George Bunn '50 was a lifelong advocate for nuclear arms control who helped develop the Nuclear Non-Proliferation Treaty. He passed away on April 21, 2013, at the age of 87.
A native of St. Paul, Minn., Bunn was born in 1925. He served in the Navy during World War II and studied electrical engineering at the University of Wisconsin. After graduating college in 1945 and earning a J.D. at Columbia Law School five years later, Bunn went on to work for the Atomic Energy Commission, the federal agency created in 1946 to manage the use of atomic energy.
Less than 10 years later, Bunn was called upon to draft legislation creating the Arms Control and Disarmament Agency, which is responsible for maintaining the country’s arms control, nonproliferation, and disarmament policies. He then served as the organization’s first general counsel. During this time, Bunn worked to create the Partial Test Ban Treaty, which prohibited the testing of nuclear weapons in outer space and underwater.

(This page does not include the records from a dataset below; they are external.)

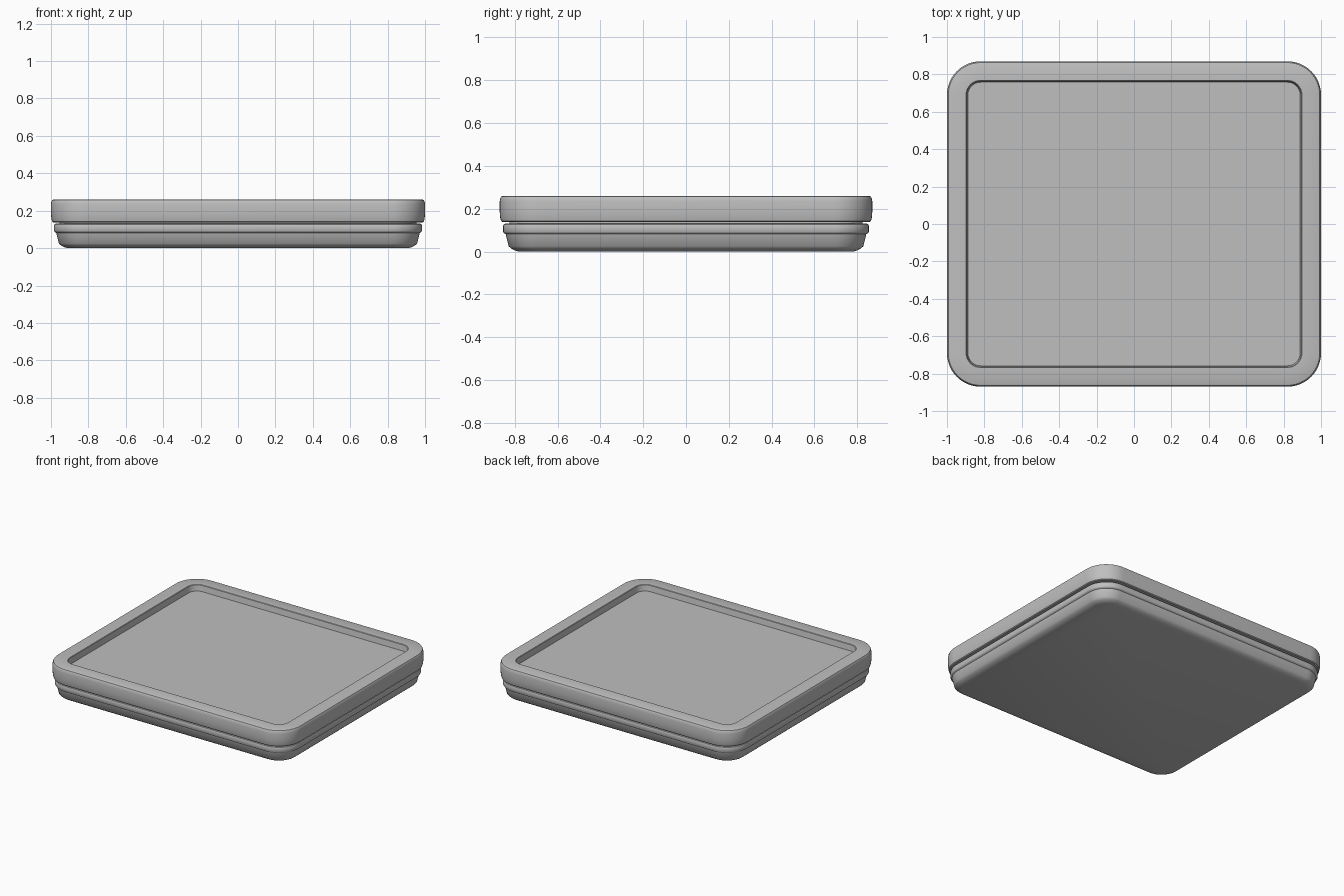
import bpy, bmesh, math

cube = bpy.data.objects.get("Cube")
if cube:
    bpy.data.objects.remove(cube)

HALF_X, HALF_Y, RADIUS, STEPS = 1.0, 0.87, 0.18, 12

grey = bpy.data.materials.new("plain grey")
grey.use_nodes = True
colour = (0.52, 0.52, 0.52, 1)
grey.diffuse_color = colour
grey.node_tree.nodes["Principled BSDF"].inputs["Base Color"].default_value = colour


def rounded_loop(bm, inset, z):
    """Rounded rectangle, offset inwards from the widest outline."""
    r = RADIUS - inset
    cx, cy = HALF_X - RADIUS, HALF_Y - RADIUS
    verts = []
    for corner, (sx, sy) in enumerate([(1, 1), (-1, 1), (-1, -1), (1, -1)]):
        for i in range(STEPS + 1):
            a = (corner + i / STEPS) * math.pi / 2
            verts.append(bm.verts.new((sx * cx + r * math.cos(a), sy * cy + r * math.sin(a), z)))
    return verts


def stacked_shell(name, profile):
    """Loft rounded rectangles through (inset, z) pairs and cap both ends."""
    bm = bmesh.new()
    loops = [rounded_loop(bm, inset, z) for inset, z in profile]
    for low, high in zip(loops, loops[1:]):
        for i in range(len(low)):
            j = (i + 1) % len(low)
            bm.faces.new((low[i], low[j], high[j], high[i]))
    bm.faces.new(loops[0][::-1])
    bm.faces.new(loops[-1])
    mesh = bpy.data.meshes.new(name)
    bm.to_mesh(mesh)
    bm.free()
    mesh.materials.append(grey)
    obj = bpy.data.objects.new(name, mesh)
    bpy.context.collection.objects.link(obj)
    bpy.ops.object.select_all(action="DESELECT")
    obj.select_set(True)
    bpy.context.view_layer.objects.active = obj
    bpy.ops.object.shade_smooth_by_angle(angle=math.radians(35))
    return obj


# Tapered base with a raised band and a neck that enters the upper tray
stacked_shell("base", [
    (0.09, 0.0), (0.072, 0.005), (0.055, 0.013), (0.042, 0.025),
    (0.028, 0.082), (0.02, 0.086), (0.016, 0.093), (0.016, 0.12),
    (0.019, 0.127), (0.026, 0.131), (0.045, 0.131), (0.045, 0.15)])

# Upper tray with rounded edges and a shallow recess
stacked_shell("upper_tray", [
    (0.045, 0.138), (0.012, 0.138), (0.006, 0.143), (0.002, 0.16), (0.0, 0.185),
    (0.0, 0.235), (0.003, 0.25), (0.007, 0.257), (0.014, 0.26),
    (0.102, 0.26), (0.105, 0.257), (0.112, 0.215)])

In the late 1960s, Bunn helped negotiate the Nuclear Non-Proliferation Treaty, an international agreement joined by 190 parties that slowed the nuclear arms race during the Cold War era. President Lyndon B. Johnson later named Bunn the U.S. representative to the Geneva Disarmament Conference.
In 1969, Bunn returned to Wisconsin to teach law at the University of Wisconsin Law School. He later spent three years serving as the school’s dean. Bunn moved to Newport, R.I., to serve as an instructor at the National War College in 1982, and then joined Stanford University’s Center for International Security and Cooperation four years later. His published works include Arms Control by Committee: Managing Negotiations with the Russians and U.S. Nuclear Weapons Policy.
Bunn is survived by his children, Jessie, Peter, and Matthew, as well as by two granddaughters.